Worse, you can smash through small trees with no consequences, but a chain-link fence or little rock can stop you cold when you slam into it at 100mph. While some objects magically bring you to an instant halt, you can literally bounce off a parked plane on an airstrip. When you're roaring around a track and trying to dodge vicious competitors, it can be extremely hard to guess in an instant what that upcoming something-or-other in the road might do to you. Can you drive over it with no consequences, or will it knock you out of first place?
Equally odd, you simply can't damage the trucks in this game. Do whatever you want to them, and they still seem to drive fine and look as if they just came off the showroom floor. In fairness, the licensing auto manufacturers surely don't want to see their precious beauties all mangled in what amounts to an advertising deal with the game developer and publisher. Still, driving off a mountain or landing on top of a truck after leaping off a sand dune should at least put a dent in your vehicle.

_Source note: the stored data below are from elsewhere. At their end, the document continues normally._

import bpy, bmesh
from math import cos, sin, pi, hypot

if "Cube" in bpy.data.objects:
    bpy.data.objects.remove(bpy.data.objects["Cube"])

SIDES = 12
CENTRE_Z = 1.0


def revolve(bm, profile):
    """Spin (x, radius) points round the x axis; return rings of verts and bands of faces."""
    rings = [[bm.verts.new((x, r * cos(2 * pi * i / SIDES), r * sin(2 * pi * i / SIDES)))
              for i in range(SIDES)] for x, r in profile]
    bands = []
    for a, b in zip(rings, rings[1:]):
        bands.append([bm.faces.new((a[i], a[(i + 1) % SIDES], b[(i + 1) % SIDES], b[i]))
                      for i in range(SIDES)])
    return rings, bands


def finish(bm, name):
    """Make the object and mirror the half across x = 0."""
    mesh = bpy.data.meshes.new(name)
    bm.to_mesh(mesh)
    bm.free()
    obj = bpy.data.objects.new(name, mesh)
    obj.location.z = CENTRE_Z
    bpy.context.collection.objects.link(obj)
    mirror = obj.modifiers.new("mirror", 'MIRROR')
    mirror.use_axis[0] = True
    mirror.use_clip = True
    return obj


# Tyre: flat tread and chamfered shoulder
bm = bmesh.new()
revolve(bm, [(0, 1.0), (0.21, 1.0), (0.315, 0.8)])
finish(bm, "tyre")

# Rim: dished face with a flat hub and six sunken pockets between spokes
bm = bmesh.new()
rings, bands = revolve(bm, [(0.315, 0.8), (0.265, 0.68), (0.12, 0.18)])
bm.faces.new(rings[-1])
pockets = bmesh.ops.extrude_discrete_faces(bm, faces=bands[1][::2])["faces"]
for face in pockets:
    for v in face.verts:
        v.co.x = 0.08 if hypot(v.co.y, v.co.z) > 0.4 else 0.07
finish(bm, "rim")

4x4 EVO 2 supports force feedback out of the box, unlike its predecessor, which required a patch to enable it. The force feedback setup options only allow you to change the raw force and spring strength, so if you want to fine-tune the feedback, you'll need to exit the program and handle it through your controller software. Either way, the force feedback effects are strong but only give you a generic sense of riding over rough terrain instead of a better read on any subtle forces acting on your truck.
4x4 EVO 2 offers a few simplified tuning options, though not enough to make a true gearhead happy. This simplification has its advantages, though. Unlike the hard-core racing sims that require you to tweak numerous settings to control over- or understeer, 4x4 EVO 2 features a single handling slider that lets you easily select more of either one. No matter how you tweak your truck, though, this is not a subtle game--you can pretty much mash the accelerator to the floor most of the race, and that will serve you well enough.
If it weren't for all 4x4 EVO 2's inconsistencies and little problems, it would be a great racing game. As it stands, it still manages to be a pretty good one. The environments are diverse and beautiful, and the races give you a real sense of throwing caution to the wind and driving like a merry madman. The career mode offers plenty of goodies to purchase with your winnings, though it's questionable how much you'll notice whatever difference they make as you launch over hills and rumble across rocks. Either way, if you want wild off-road racing, 4x4 EVO 2 usually delivers, warts and all.